_{v}Both of the above approaches required assumptions. The approach outlined in the main body of the article lumped a complex autoregulatory process into a relatively simple *Eq. 22* that assumed complete venous collapse at a threshold pressure. The alternate approach is based on direct IOP measurements in humans undergoing tilt. The outflow facility, aqueous inflow rate, and uveoscleral outflow rate are assumed to be unaffected by changes in posture; we note that such assumptions were made when considering aqueous humor dynamics. As can be seen from Fig. C1, the two approaches gave EVP predictions that were similar, lying within 2 mmHg of one another, except at large negative values of θ (near-complete inversion), where the difference increased to 5 mmHg.

We carried out simulations using both approaches; below, we refer to predictions made using *Eqs. 20* *and* *22* as “hydrostatic”, while predictions using *Eqs. C1* *and* *C2* are denoted by “empirical”. While both conditions yielded an IOP that was within experimental error (Fig. C2), the empirically derived data produced somewhat better agreement with experiment, possibly because it implicitly includes regulatory effects associated with gravitational change.

## Appendix

## Footnotes

↵1 Of course, the inflow and outflow rates can depend on compartment pressures, and vice versa. This will become evident when we specify specific forms for the right-hand sides of

*Eqs. 1*and*2*for different compartments.↵2 The value for

*K*that is usually quoted in the literature is 0.021 μl^{−1}; however, this value uses base 10 logs rather than natural logs in*Eq. 6*. To use natural logs, the value of*K*= 0.021 μl^{−1}must be multiplied by ln(10) = 2.30, yielding*K*= 0.048 μl^{−1}. This value of*K*differs slightly from the value of 0.050 μl^{−1}apparently used by Silver and Geyer (45) to create their Fig. 2; however, the difference is modest and within the spread of the data.↵3 Note that Friberg and Weinreb’s tabulated values of MAP are based on a slightly different formula than used herein, namely, P

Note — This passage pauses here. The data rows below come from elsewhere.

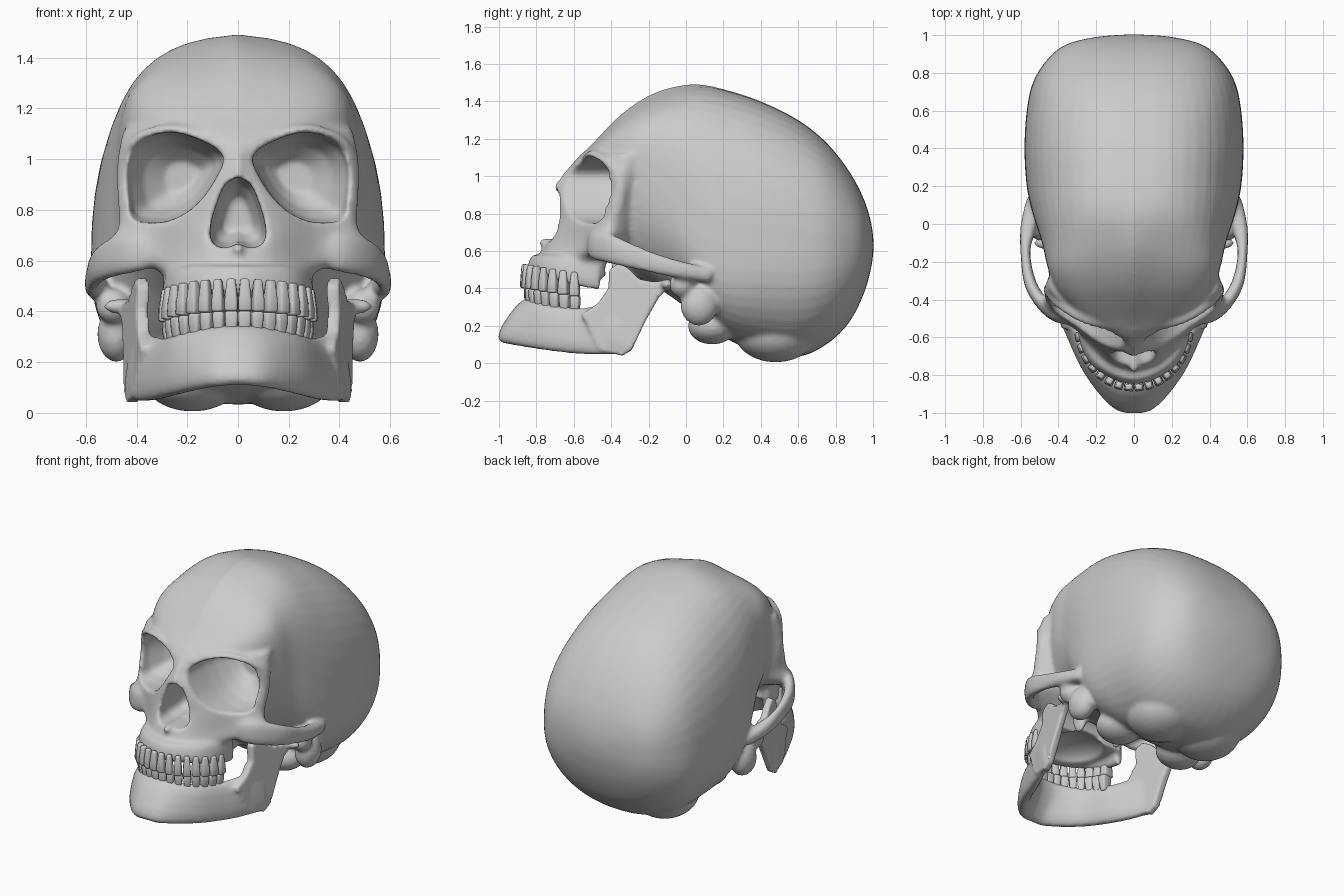
import bpy, bmesh, math
from mathutils import Vector, Matrix

if "Cube" in bpy.data.objects:
    bpy.data.objects.remove(bpy.data.objects["Cube"])


def spline(pts, n, loop=False):
    """Smooth curve through vectors of any size."""
    P = [Vector(p) for p in pts]
    m, out = len(P), []
    for i in range(m if loop else m - 1):
        a, b, c, d = [P[j % m] if loop else P[max(0, min(m - 1, j))] for j in range(i - 1, i + 3)]
        for k in range(n):
            t = k / n
            out.append((b * 2 + (c - a) * t + (a * 2 - b * 5 + c * 4 - d) * t**2
                        + (b * 3 - a - c * 3 + d) * t**3) * 0.5)
    return out if loop else out + [P[-1]]


def skin(bm, rings, loop=False):
    """Join rings of points into a closed solid."""
    V = [[bm.verts.new(p) for p in r] for r in rings]
    n = len(V[0])
    for i in range(len(V) if loop else len(V) - 1):
        A, B = V[i], V[(i + 1) % len(V)]
        for j in range(n):
            bm.faces.new((A[j], A[(j + 1) % n], B[(j + 1) % n], B[j]))
    if not loop:
        bm.faces.new(V[0])
        bm.faces.new(V[-1][::-1])


def power(v, e):
    return math.copysign(abs(v) ** e, v)


def blade(bm, stations, loop=False, n=5):
    """Flat bar: each station is lower edge xyz, upper edge xyz, half thickness."""
    S = spline(stations, n, loop)
    C = [(Vector(s[:3]) + Vector(s[3:6])) / 2 for s in S]
    rings, m = [], len(S)
    for i, s in enumerate(S):
        a, b = ((i - 1) % m, (i + 1) % m) if loop else (max(i - 1, 0), min(i + 1, m - 1))
        u = (Vector(s[3:6]) - Vector(s[:3])) / 2
        v = (C[b] - C[a]).cross(u).normalized() * s[6]
        rings.append([C[i] + u * power(math.cos(q), 0.8) + v * power(math.sin(q), 0.8)
                      for q in [k * math.tau / 16 for k in range(16)]])
    skin(bm, rings, loop)


def ball(bm, c, r):
    bmesh.ops.create_uvsphere(bm, u_segments=24, v_segments=14, radius=1,
                              matrix=Matrix.Translation(c) @ Matrix.Diagonal((*r, 1)))


def flip(p, s):
    return (p[0] * s, p[1], p[2])


def both(half):
    """Mirror stations that start on the midline into a full arch."""
    return [(*flip(j[:3], -1), *flip(j[3:6], -1), j[6]) for j in half[:0:-1]] + half


def make(name, bm):
    bmesh.ops.recalc_face_normals(bm, faces=bm.faces)
    me = bpy.data.meshes.new(name)
    bm.to_mesh(me)
    bm.free()
    ob = bpy.data.objects.new(name, me)
    bpy.context.collection.objects.link(ob)
    return ob


def fuse(ob, voxel, cutter=None, smooth=5):
    """Melt overlapping parts into one skin, carve it, and smooth it."""
    def remesh():
        r = ob.modifiers.new("fuse", 'REMESH')
        r.mode, r.voxel_size, r.use_smooth_shade = 'VOXEL', voxel, True
    remesh()
    if cutter:
        b = ob.modifiers.new("carve", 'BOOLEAN')
        b.operation, b.object, b.solver = 'DIFFERENCE', cutter, 'EXACT'
        remesh()
    s = ob.modifiers.new("soften", 'SMOOTH')
    s.factor, s.iterations = 0.5, smooth
    dg = bpy.context.evaluated_depsgraph_get()
    ob.data = bpy.data.meshes.new_from_object(ob.evaluated_get(dg))
    ob.modifiers.clear()
    ob.data.polygons.foreach_set("use_smooth", [True] * len(ob.data.polygons))
    if cutter:
        bpy.data.objects.remove(cutter)


# Braincase: y, top, bottom, half width, height of widest point, squareness above and below
bm = bmesh.new()
case = [(-.6, 1.075, 1.0, .08, 1.04, 2.4, 2.4), (-.5, 1.175, .9, .26, 1.07, 2.6, 2.4),
        (-.42, 1.26, .7, .35, 1.07, 2.7, 2.4), (-.33, 1.345, .5, .42, 1.05, 2.8, 2.4),
        (-.22, 1.42, .44, .46, 1.02, 2.9, 2.4), (-.1, 1.47, .37, .487, .88, 2.9, 2.4),
        (.05, 1.492, .26, .535, .7, 2.7, 2.6), (.2, 1.465, .14, .568, .62, 2.5, 2.8),
        (.4, 1.4, .055, .58, .58, 2.5, 2.3), (.6, 1.3, .035, .568, .57, 2.5, 2.2),
        (.75, 1.18, .1, .535, .58, 2.5, 2.2), (.87, 1.03, .215, .46, .6, 2.5, 2.2),
        (.95, .88, .37, .36, .62, 2.5, 2.2), (.99, .75, .51, .2, .63, 2.5, 2.2),
        (1.003, .65, .61, .04, .63, 2.5, 2.2)]
rings = []
for y, top, bot, w, zw, sq, lo in spline(case, 5):
    ring = []
    for k in range(48):
        c, s = math.cos(k * math.tau / 48), math.sin(k * math.tau / 48)
        x = power(c, 2 / (sq if s > 0 else lo))
        if s > 0:
            z = zw + (top - zw) * power(s, 2 / sq) - max(0, sq - 2.5) * .3 * abs(x) * (1 - abs(x))
        else:
            z = zw + (zw - bot) * power(s, 2 / lo)
        ring.append((w * x, y, z))
    rings.append(ring)
skin(bm, rings)

# Face block: height, then half outline from the midline to the back
face = [(.46, 0, -.83, .16, -.77, .26, -.63, .285, -.5, .26, -.43),
        (.55, 0, -.8, .15, -.745, .265, -.61, .3, -.5, .27, -.42),
        (.64, 0, -.755, .13, -.715, .3, -.56, .49, -.44, .32, -.3),
        (.75, 0, -.7, .13, -.675, .3, -.545, .47, -.41, .38, -.28),
        (.84, 0, -.705, .115, -.665, .3, -.525, .475, -.385, .4, -.275),
        (.93, 0, -.71, .09, -.65, .3, -.5, .475, -.37, .42, -.27),
        (1.01, 0, -.66, .09, -.6, .3, -.5, .47, -.37, .43, -.25),
        (1.12, 0, -.56, .2, -.53, .35, -.44, .45, -.33, .42, -.2)]
rings = []
for f in spline(face, 6):
    half = spline([(f[i], f[i + 1], f[0]) for i in range(1, 11, 2)], 4)
    rings.append(half + [Vector(flip(p, -1)) for p in half[:0:-1]])
skin(bm, rings)

# Upper gum ridge
blade(bm, both([(0, -.83, .47, 0, -.8, .58, .03), (.19, -.755, .46, .17, -.73, .58, .03),
                (.265, -.62, .42, .25, -.61, .57, .03), (.275, -.46, .39, .26, -.46, .56, .03)]))

# Eye socket rim: x, z, y
rim = [(.06, 1.015, -.585), (.16, 1.08, -.56), (.28, 1.105, -.52), (.40, 1.06, -.44),
       (.445, .96, -.375), (.435, .83, -.385), (.405, .76, -.44), (.28, .755, -.53),
       (.17, .815, -.575), (.09, .92, -.6)]
# Cheek arch
arch = [(.3, -.5, .58, .3, -.5, .7, .03), (.4, -.49, .555, .4, -.48, .71, .038),
        (.49, -.42, .535, .48, -.42, .7, .035), (.55, -.31, .51, .55, -.31, .65, .032),
        (.575, -.15, .475, .575, -.15, .585, .026), (.56, -.02, .45, .56, -.02, .545, .042),
        (.53, .12, .43, .53, .14, .51, .04)]
for s in (1, -1):
    bars = []
    for x, z, y in rim:
        d = Vector((x - .26, 0, z - .94)).normalized() * .03
        bars.append((x * s, y, z, (x + d.x) * s, y + .04, z + d.z, .015))
    blade(bm, bars, True)
    blade(bm, [(*flip(a[:3], s), *flip(a[3:6], s), a[6]) for a in arch])
    # Mastoid, jaw socket, skull base lumps and plate behind the palate
    for c, r in (((.48, .07, .31), (.075, .1, .11)), ((.49, -.02, .42), (.07, .07, .07)),
                 ((.24, .14, .2), (.15, .13, .1)), ((.18, .48, .16), (.21, .22, .155)),
                 ((.15, -.34, .52), (.03, .06, .11))):
        ball(bm, flip(c, s), r)
# Nasal spine
ball(bm, (0, -.74, .645), (.025, .05, .025))
cranium = make("cranium", bm)

# Carving shapes: eye sockets, nose opening, palate
bm = bmesh.new()
outline = spline([(x, z) for x, z, y in rim], 4, True)
for s in (1, -1):
    skin(bm, [[(s * (.2 + (p.x - .2) * k), y, .93 + (p.y - .93) * k) for p in outline]
              for y, k in ((-.85, 1), (-.45, 1), (-.36, .92), (-.27, .7), (-.2, .35))])
half = spline([(0, .93), (.05, .9), (.085, .82), (.108, .73), (.1, .67), (.05, .65), (0, .67)], 4)
nose = [(p.x, p.y) for p in half] + [(-p.x, p.y) for p in half[-2:0:-1]]
skin(bm, [[(x * k, y, .77 + (z - .77) * k) for x, z in nose]
          for y, k in ((-.95, 1), (-.6, 1), (-.5, .85), (-.42, .5))])
ball(bm, (0, -.58, .43), (.2, .2, .1))
cutter = make("openings_cutter", bm)
cutter.hide_render = True
fuse(cranium, .012, cutter, 6)

# Lower jaw body
bm = bmesh.new()
blade(bm, both([(0, -.99, .115, 0, -.83, .34, .047), (.1, -.96, .105, .1, -.81, .335, .047),
                (.23, -.79, .075, .21, -.73, .315, .045), (.33, -.58, .05, .29, -.57, .295, .045),
                (.4, -.41, .045, .37, -.43, .31, .035), (.435, -.32, .06, .4, -.34, .28, .025)]))
# Rising jaw branch: side outline y, z
side = [(-.46, .07), (-.34, .04), (-.29, .07), (-.22, .22), (-.14, .36), (-.08, .41), (-.1, .445),
        (-.17, .435), (-.25, .45), (-.31, .51), (-.36, .535), (-.41, .5), (-.415, .4),
        (-.47, .32), (-.56, .26)]
for s in (1, -1):
    skin(bm, [[(s * (.41 + .21 * (y + .38) - .07 * (z - .04) + o), y, z) for y, z in side]
              for o in (-.025, .025)])
    ball(bm, (s * .455, -.1, .42), (.075, .035, .03))
fuse(make("lower_jaw", bm), .011, smooth=5)

# Teeth: tapered blocks around two arches
for name, gum, tip, rx, ry in (("upper_teeth", .53, .402, .28, .315), ("lower_teeth", .295, .402, .265, .295)):
    bm = bmesh.new()
    for s in (1, -1):
        for i in range(8):
            q = math.radians((i + .5) * 10.9)
            drop = .05 * (1 - math.cos(q))
            w = (.026, .023, .024, .024, .024, .027, .027, .026)[i]
            d = .022 + .014 * i / 7
            m = Matrix.Translation((s * rx * math.sin(q), -.55 - ry * math.cos(q), 0)) @ Matrix.Rotation(s * q, 4, 'Z')
            skin(bm, [[m @ Vector((a * w * k, b * d * k, z - drop))
                       for a, b in ((-1, -1), (1, -1), (1, 1), (-1, 1))]
                      for z, k in ((gum, .65), (gum * .4 + tip * .6, .95), (tip, 1))])
    ob = make(name, bm)
    b = ob.modifiers.new("rounding", 'BEVEL')
    b.width, b.segments = .009, 2
    for p in ob.data.polygons:
        p.use_smooth = True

_{diastolic}+ 0.42 (P_{systolic}− P_{diastolic}). Using their reported systolic and diastolic pressures to compute mean pressures in the upright and inverted positions with our formula, we obtain 54 mmHg (upright) and 100 mmHg (inverted).

- Copyright © 2017 the American Physiological Society